Get to know people around you
But, most likely, you will touch base with your apartment mates and find everyone agreeable and excited for apartment. Share your interests and expectations, and get to know each other. Your first year apartment mates will be critical to your freshman year experience. Do they envision themselves partying? In the apartment? Are they super studious, already planning their post-graduation careers? Nothing is wrong with having different opinions on any of the above—but it is important to communicate. Do yourselves a favor and give each other a sense of what to expect. It is non-trivial to both move away from your family and move directly beside people you’ve hardly spent time with. As a corollary, know that freshman year is a time when new habits are formed—what you think you will be like may be radically different from what you are like in the months to come. Know the same applies to your apartment mates! Hopefully you all can find a way to spend time together beyond occupying adjacent living quarters and embrace similar hobbies, habits, and routines.
Be ready to help and meet others on move in day
It’s finally the big day: move-in. You have all your stuff packed in the car. You pull up to campus, kiss mom and dad goodbye, and join all the other freshman entering their apartments for the first time. You pick up your key and head to the apartment number you’ve been assigned.
Walk in—greet your apartment mates on your floor, and especially get to know your apartment roommates. Help each other unpack. Gauge the mood—if you all are excited to go out and about campus, do it! There are usually tons of events around this time, and use them to get more familiar with each other. Go out as a crew the first night. Meet people in neighboring apartments and engage in activities together.
At some point, probably within the first few days, when there is some downtime, make sure to take the time to get the practical things in–talk about what should go where in common areas, and get a sense of the responsibilities like taking out the trash, cleaning, and buying supplies and food for the house. Don’t let it hamper your introductory experiences, but make sure communication of responsibilities are clear before work life start. Because, once they do, there will be plenty of things to do and not enough time to get to all of them—so make sure to use this time while you have it.

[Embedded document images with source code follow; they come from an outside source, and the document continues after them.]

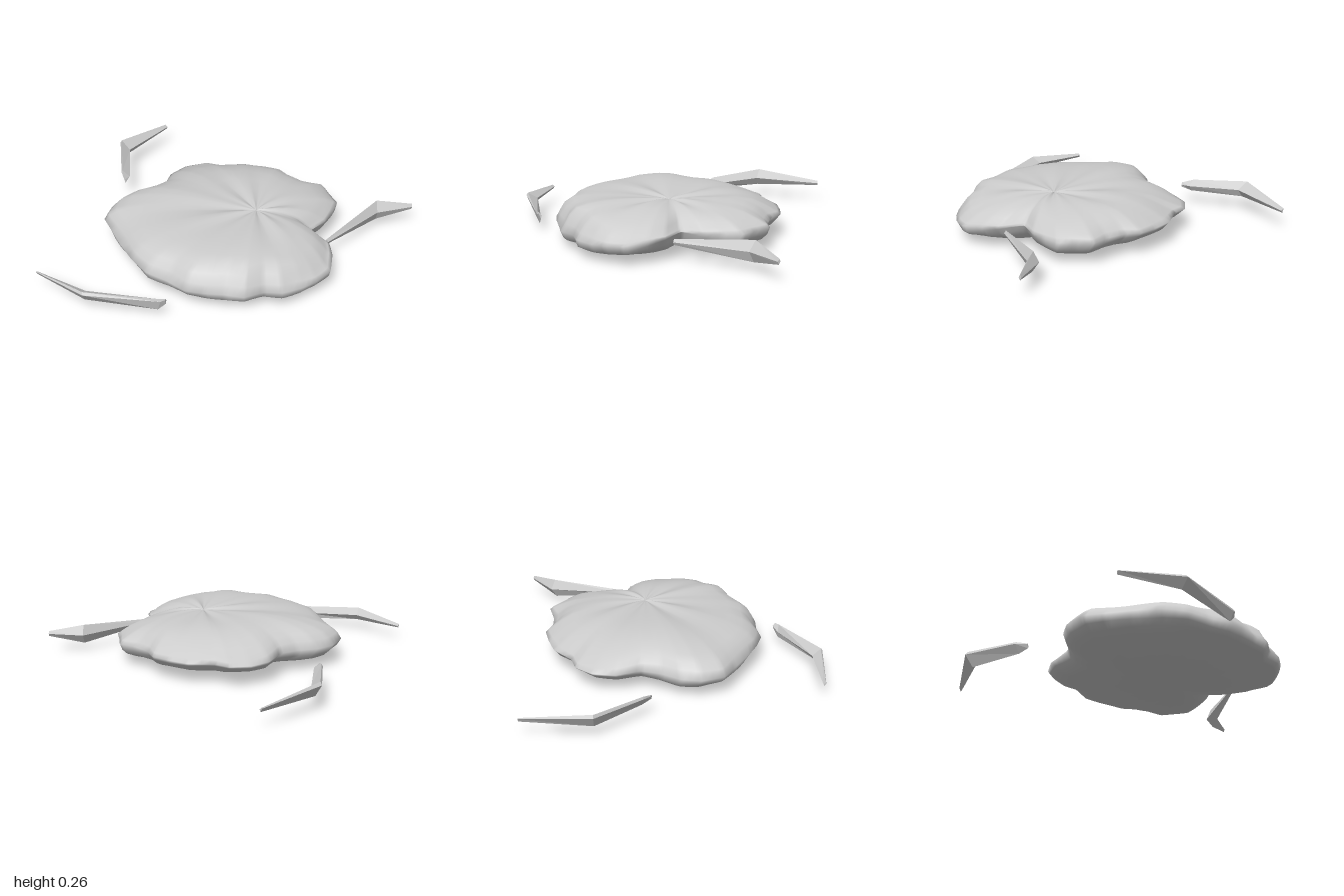
import * as THREE from 'three';

const material = new THREE.MeshStandardMaterial({ color: 0xcccccc, side: THREE.DoubleSide });
const { lerp, smoothstep, clamp } = THREE.MathUtils;

// Skin a list of equally sized rings of [x, y, z] points
function loft(rings, flat) {
  const n = rings[0].length, index = [];
  for (let i = 0; i < rings.length - 1; i++) {
    for (let k = 0; k < n; k++) {
      const a = i * n + k, b = i * n + (k + 1) % n;
      index.push(a, a + n, b, b, a + n, b + n);
    }
  }
  const indexed = new THREE.BufferGeometry();
  indexed.setAttribute('position', new THREE.Float32BufferAttribute(rings.flat(2), 3));
  indexed.setIndex(index);
  const geometry = flat ? indexed.toNonIndexed() : indexed;
  geometry.computeVertexNormals();
  return geometry;
}

// Lobed plan outline of the blob, as x, z pairs
const outline = [
  [0.595, 0.13], [0.55, 0.22], [0.5, 0.3], [0.41, 0.38], [0.48, 0.5], [0.48, 0.6],
  [0.45, 0.71], [0.37, 0.78], [0.29, 0.82], [0.19, 0.85], [0.1, 0.835], [0, 0.865],
  [-0.09, 0.835], [-0.19, 0.815], [-0.28, 0.785], [-0.36, 0.71], [-0.46, 0.64], [-0.53, 0.53],
  [-0.58, 0.4], [-0.62, 0.27], [-0.655, 0.16], [-0.61, 0.04], [-0.53, -0.03], [-0.42, -0.07],
  [-0.33, -0.13], [-0.28, -0.26], [-0.19, -0.34], [-0.08, -0.365], [0, -0.33], [0.14, -0.335],
  [0.25, -0.29], [0.34, -0.24], [0.38, -0.16], [0.46, -0.09], [0.55, -0.05], [0.57, 0.04],
];

// Section from the pucker on top, over the rim, to the underside: reach, height
const section = [
  [0, 0.228], [0.05, 0.233], [0.15, 0.237], [0.3, 0.24], [0.45, 0.241], [0.6, 0.238],
  [0.74, 0.23], [0.85, 0.214], [0.92, 0.195], [0.97, 0.165], [1, 0.13], [0.985, 0.092],
  [0.94, 0.065], [0.85, 0.044], [0.7, 0.027], [0.5, 0.013], [0.25, 0.004], [0, 0.001],
];

function blob() {
  const cx = 0.13, cz = 0.31, rim = 10;
  const path = new THREE.CatmullRomCurve3(
    outline.map(([x, z]) => new THREE.Vector3(x, 0, z)).reverse(), true, 'catmullrom', 0.1);
  const points = Array.from({ length: 144 }, (_, i) => path.getPoint(i / 144));
  const rings = section.map(([s, h], row) => points.map((p) => {
    const dx = p.x - cx, dz = p.z - cz, angle = Math.atan2(dz, dx);
    // Ragged rim
    const ragged = s > 0.8 && row !== rim ? 1 + 0.01 * (Math.sin(angle * 11 + row) - 1) : 1;
    const x = cx + dx * s * ragged, z = cz + dz * s * ragged;
    const notch = Math.exp(-(((angle - 0.28) / 0.4) ** 2));
    let y = h;
    if (row < rim) {
      // Uneven folds around the pucker, flattening towards the rim
      const fold = Math.sin(angle * 7 + 2 * s) * 0.004 + Math.sin(angle * 11 + 1) * 0.003;
      y += fold * Math.sin(Math.PI * Math.sqrt(s));
      // Valley out to the notch, slumps on the +x side, front left and back, swell on the -x side
      const slump = 0.03 * notch * s + 0.035 * smoothstep(x, 0.2, 0.55)
        + 0.03 * smoothstep(x, 0.05, 0.35) * smoothstep(z, 0.4, 0.7)
        + 0.04 * smoothstep(-z, 0.02, 0.35);
      y -= slump * clamp((h - 0.13) / 0.07, 0, 1);
      y += 0.016 * Math.exp(-((x + 0.25) ** 2 + (z - 0.1) ** 2) / 0.05);
    } else if (row > rim) {
      // Underside rises at the notch and towards the back
      y += 0.035 * notch * s * s + 0.07 * Math.max(0, -z);
    }
    // Rim sags at the front
    y -= 0.035 * smoothstep(z, 0.5, 0.85) * smoothstep(s, 0.85, 1);
    return [x, y, z];
  }));
  return loft(rings, false);
}

// Bent sliver; each station is outer x, z, inner x, z, top, bottom.
// Ridge places the top edge between the outer side (0) and the inner side (1),
// brow the outer edge between the bottom (0) and the top (1).
function sliver(ridge, brow, stations) {
  const rings = stations.map(([ox, oz, ix, iz, top, bottom]) => [
    [ox, lerp(bottom, top, brow), oz], [lerp(ox, ix, ridge), top, lerp(oz, iz, ridge)],
    [ix, (top + bottom) / 2, iz], [lerp(ox, ix, 0.6), bottom, lerp(oz, iz, 0.6)],
  ]);
  // Close both blunt ends on their middles
  const cap = (ring) => {
    const c = [0, 1, 2].map((i) => ring.reduce((sum, p) => sum + p[i] / 4, 0));
    return [c, c, c, c];
  };
  return loft([cap(rings[0]), ...rings, cap(rings[rings.length - 1])], true);
}

export function createModel() {
  const group = new THREE.Group();
  const add = (name, geometry) => {
    const mesh = new THREE.Mesh(geometry, material);
    mesh.name = name;
    group.add(mesh);
  };

  add('blob', blob());
  add('leftSliver', sliver(0.45, 0.5, [
    [1, 0.16, 1, 0.175, 0.12, 0.09],
    [0.8, 0.148, 0.8, 0.212, 0.16, 0.05],
    [0.475, 0.445, 0.485, 0.46, 0.12, 0.09],
  ]));
  add('backSliver', sliver(0.15, 0.8, [
    [-0.275, -0.875, -0.262, -0.865, 0.12, 0.095],
    [-0.552, -0.63, -0.5, -0.58, 0.165, 0.08],
    [-0.555, -0.31, -0.51, -0.29, 0.145, 0.085],
    [-0.54, -0.24, -0.53, -0.24, 0.125, 0.1],
  ]));
  add('rightSliver', sliver(0.15, 0.8, [
    [-1, 0.552, -0.99, 0.542, 0.1, 0.08],
    [-0.77, 0.79, -0.755, 0.728, 0.125, 0.06],
    [-0.4, 0.852, -0.42, 0.825, 0.105, 0.035],
    [-0.378, 0.85, -0.37, 0.836, 0.105, 0.07],
  ]));
  return group;
}
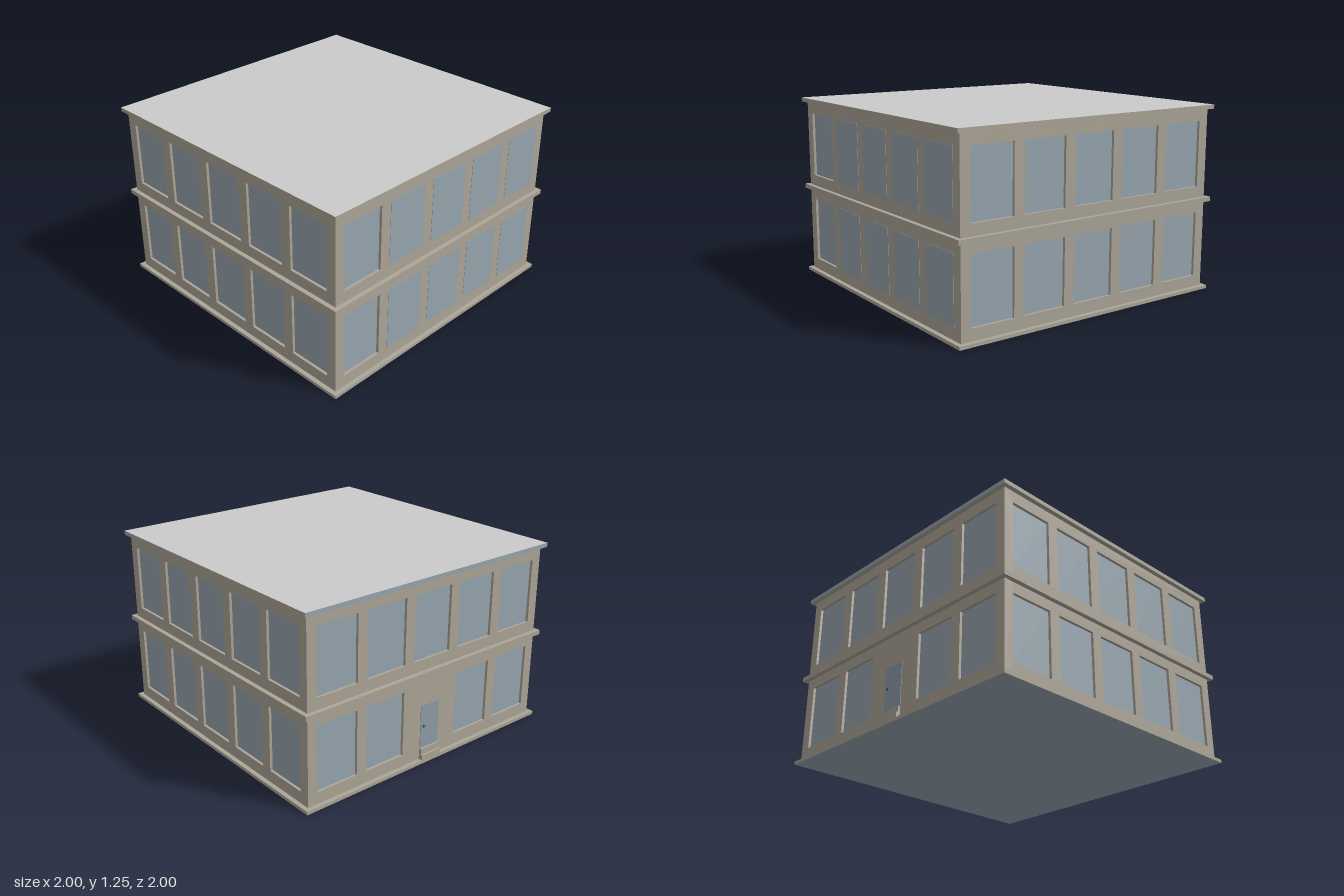
import * as THREE from 'three';

const mat = (name, color, side = THREE.FrontSide) => {
  const m = new THREE.MeshStandardMaterial({ color, side });
  m.name = name;
  return m;
};

export function createModel() {
  const wallMat = mat('stone', 0xaca598);
  const glassMat = mat('glass', 0x98a6b0);
  const roofMat = mat('roofGrey', 0xcacaca);
  const doorMat = mat('doorBlue', 0x8f9ca8);
  const knobMat = mat('knobDark', 0x4a5866);

  const WALL = 0.97, DEPTH = 0.02, TOP = 1.23;
  const columns = [-0.75, -0.375, 0, 0.375, 0.75];
  const floors = [0.1, 0.71];
  const WIN_W = 0.3, WIN_H = 0.435;

  const model = new THREE.Group();
  model.name = 'building';

  const box = (parent, name, material, w, h, d, x, y, z) => {
    const mesh = new THREE.Mesh(new THREE.BoxGeometry(w, h, d), material);
    mesh.name = name;
    mesh.position.set(x, y, z);
    parent.add(mesh);
    return mesh;
  };

  // One facade, built facing +z and then turned into place
  const facade = (name, angle, { skip = () => false, flush = () => false } = {}) => {
    const side = new THREE.Group();
    side.name = name;
    side.rotation.y = angle;
    const outline = new THREE.Shape([
      new THREE.Vector2(-WALL, 0.01), new THREE.Vector2(WALL, 0.01),
      new THREE.Vector2(WALL, TOP), new THREE.Vector2(-WALL, TOP),
    ]);
    floors.forEach((y, row) => columns.forEach((x, col) => {
      if (skip(row, col)) return;
      const l = x - WIN_W / 2, r = x + WIN_W / 2, t = y + WIN_H;
      if (!flush(row, col)) {
        outline.holes.push(new THREE.Path([
          new THREE.Vector2(l, y), new THREE.Vector2(l, t),
          new THREE.Vector2(r, t), new THREE.Vector2(r, y),
        ]));
      }
      const z = flush(row, col) ? WALL : WALL - DEPTH;
      box(side, 'windowPane', glassMat, WIN_W, WIN_H, 0.004, x, y + WIN_H / 2, z);
    }));
    const wall = new THREE.Mesh(
      new THREE.ExtrudeGeometry(outline, { depth: DEPTH, bevelEnabled: false }), wallMat);
    wall.name = 'wall';
    wall.position.z = WALL - DEPTH;
    side.add(wall);
    model.add(side);
    return side;
  };

  facade('frontFacade', 0, { flush: (row, col) => col > 0 });
  facade('rightFacade', Math.PI / 2);
  facade('leftFacade', -Math.PI / 2);
  const back = facade('backFacade', Math.PI, { skip: (row, col) => row === 0 && col === 2 });

  // Entrance: door, knob and two steps
  box(back, 'door', doorMat, 0.155, 0.3, 0.006, 0, 0.245, WALL);
  const knob = new THREE.Mesh(new THREE.SphereGeometry(0.011, 16, 10), knobMat);
  knob.name = 'doorKnob';
  knob.position.set(-0.05, 0.25, WALL + 0.003);
  back.add(knob);
  box(back, 'upperStep', wallMat, 0.16, 0.08, 0.018, 0, 0.057, WALL + 0.008);
  box(back, 'lowerStep', wallMat, 0.16, 0.04, 0.03, 0, 0.037, WALL + 0.015);

  // Projecting slabs; face order is +x, -x, +y, -y, +z, -z
  const w = wallMat;
  box(model, 'baseSlab', [w, w, w, glassMat, w, w], 2, 0.022, 2, 0, 0.011, 0);
  box(model, 'middleSlab', w, 2, 0.03, 2, 0, 0.62, 0);
  box(model, 'roofSlab', [w, w, roofMat, w, w, glassMat], 2, 0.028, 2, 0, 1.236, 0);

  return model;
}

In sum, there is definitely a lot of uncertainty in moving in with people you have hardly spent time with. Focus on communicating your expectations of each other from the get-go, and stay positive and open-minded—these early and formative years of apartment are experiences you will remember for the rest of your life! And, as the Irish say, a stranger is just a friend you haven’t met yet.